Well, I'm single. But when I ran the Pittsburgh half marathon at the beginning of May, my parents went in with me, dropped me off. They were excited about it, having fun. When it was done they were saying how proud of me they were. They were just all excited about it -- it was funny. ... And a lot of my friends think I'm nuts. - Liz Essley

A 39-year-old lawyer for the Department of Defense, Forte picked up mountain biking when she was stationed with the Air Force in Florida in 1997. In the following years she biked wherever the military sent her -- from Anchorage, Alaska, to Lake Tahoe, Calif. Her current Arlington residence doesn't compare with Alaska in bike trails. But it does afford a new opportunity: racing.

In her first mountain biking race last July, Forte took fifth place of the beginner's division at Wakefield Park in Annandale. She received a pint glass as a prize.

She's been racing ever since.

Forte says that even at just 15 miles per hour, mountain bike races give riders a rush.

"When you incorporate ups and downs and flying through the air, I think that's what makes it exciting. And there's all these obstacles you have to get around."

Trails can have multiple stream crossings, rocks, narrow paths and fallen tree trunks so large that riders must jump over them.

"If you hesitate, and you think about it, you're gonna crash," Forte says. "You almost have to be fearless, and just do it."

In one of her most thrilling mountain biking experiences, Forte was approaching the top of a hill so steep that race officials encouraged riders to walk their bikes down it. A worker was posted to remind bikers about the hill.

Forte started to brake, but then the worker said to her: "Aw, come on, you can do it."

So she did.

"It was exhilarating," Forte says. "One shift in weight, and you're just gonna go flying.
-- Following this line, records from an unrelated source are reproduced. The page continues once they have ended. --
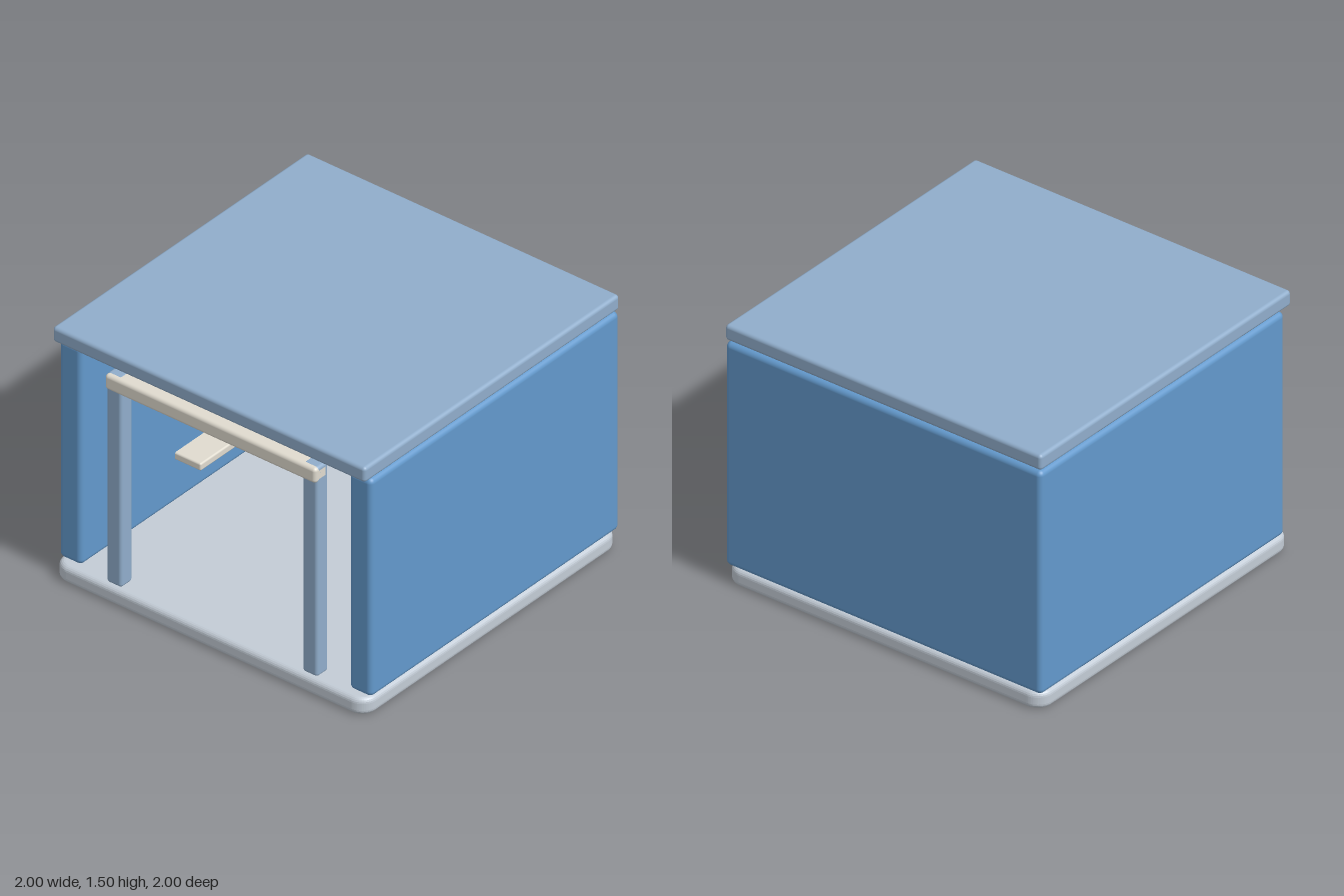
import * as THREE from 'three';
import { RoundedBoxGeometry } from 'three/addons/geometries/RoundedBoxGeometry.js';

const material = (color) => new THREE.MeshStandardMaterial({ color });
const wallBlue = material(0x6399cc);
const paleBlue = material(0x90adcb);
const floorGrey = material(0xc3ccd6);
const cream = material(0xe0dbcf);

// Rounded box given by its extents on each axis
function block(name, [x0, x1], [y0, y1], [z0, z1], radius, mat) {
  const geometry = new RoundedBoxGeometry(x1 - x0, y1 - y0, z1 - z0, 4, radius);
  const mesh = new THREE.Mesh(geometry, mat);
  mesh.position.set((x0 + x1) / 2, (y0 + y1) / 2, (z0 + z1) / 2);
  mesh.name = name;
  return mesh;
}

// Flat slab with large plan corners and softly rolled edges
function floorSlab(half, height, corner, bevel) {
  const h = half - bevel;
  const r = corner - bevel;
  const shape = new THREE.Shape();
  shape.absarc(h - r, h - r, r, 0, Math.PI / 2);
  shape.absarc(r - h, h - r, r, Math.PI / 2, Math.PI);
  shape.absarc(r - h, r - h, r, Math.PI, Math.PI * 1.5);
  shape.absarc(h - r, r - h, r, Math.PI * 1.5, Math.PI * 2);
  shape.closePath();
  const geometry = new THREE.ExtrudeGeometry(shape, {
    depth: height - 2 * bevel, bevelEnabled: true,
    bevelSize: bevel, bevelThickness: bevel, bevelSegments: 5, curveSegments: 8,
  });
  geometry.rotateX(-Math.PI / 2);
  geometry.translate(0, bevel, 0);
  const mesh = new THREE.Mesh(geometry, floorGrey);
  mesh.name = 'floor';
  return mesh;
}

export function createModel() {
  const model = new THREE.Group();
  model.name = 'openShed';

  // Floor, back wall and roof
  model.add(floorSlab(1, 0.1, 0.09, 0.03));
  model.add(block('backWall', [-1, 1], [0.1, 1.4], [-1, -0.86], 0.03, wallBlue));
  model.add(block('roof', [-1, 1], [1.41, 1.5], [-1, 1], 0.02, paleBlue));

  // Door lintel
  model.add(block('doorLintel', [-0.675, 0.675], [1.26, 1.35], [0.89, 0.99], 0.02, cream));

  // Mirrored side walls, door posts and shelves
  for (const [side, label] of [[1, 'left'], [-1, 'right']]) {
    const span = (a, b) => (side > 0 ? [a, b] : [-b, -a]);
    model.add(block(`${label}Wall`, span(0.855, 1), [0.1, 1.4], [-1, 0.95], 0.03, wallBlue));
    model.add(block(`${label}DoorPost`, span(0.578, 0.675), [0.1, 1.351], [0.885, 0.975], 0.018, paleBlue));
    [0.378, 0.756, 1.154].forEach((y, i) => {
      model.add(block(`${label}Shelf${i + 1}`, span(0.69, 0.87), [y - 0.022, y + 0.022],
        [-0.87, 0.215], 0.01, cream));
    });
  }

  return model;
}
But then you get to the bottom, and everybody's clapping for you."

Her goal is to race at the intermediate level, which requires more endurance and more laps around the course, than the beginner level. The beginners at Wakefield did about 12 miles, Forte says.

She also wants to buy a new bike. She's still using a Trek 4000, a bike that she's had for 10 years.

"Most of the people I notice have these brand new bikes," she says. "I'm at a little bit of a disadvantage."

Forte mountain bikes to stay active. But that's not all she does -- she also runs, swims, road bikes, competes in triathlons and, in the winter, plays hockey.

Forte plays center for the Prince William Wildcats, a team in the Mid-Atlantic Women's Hockey League.

It's a no-check league -- "although," she says, "it can get pretty catty."

When it comes to Forte's favorite sport, it's a tossup between hockey and mountain biking.

"[Hockey]'s a team sport, so it's enjoyable because it's a team and you're working together," she says. "But, individually, [my favorite] is the mountain biking."

Staying active has been a lifelong commitment. She's played sports since she was a child: In high school, Forte played basketball, softball and volleyball.

"Those were the three sports they had for girls. So I played all three," she says.

But she's not obsessive about calories or race times or exercise routines. She just wants to stay fit.

"I don't have a schedule written down. It's whatever I feel like."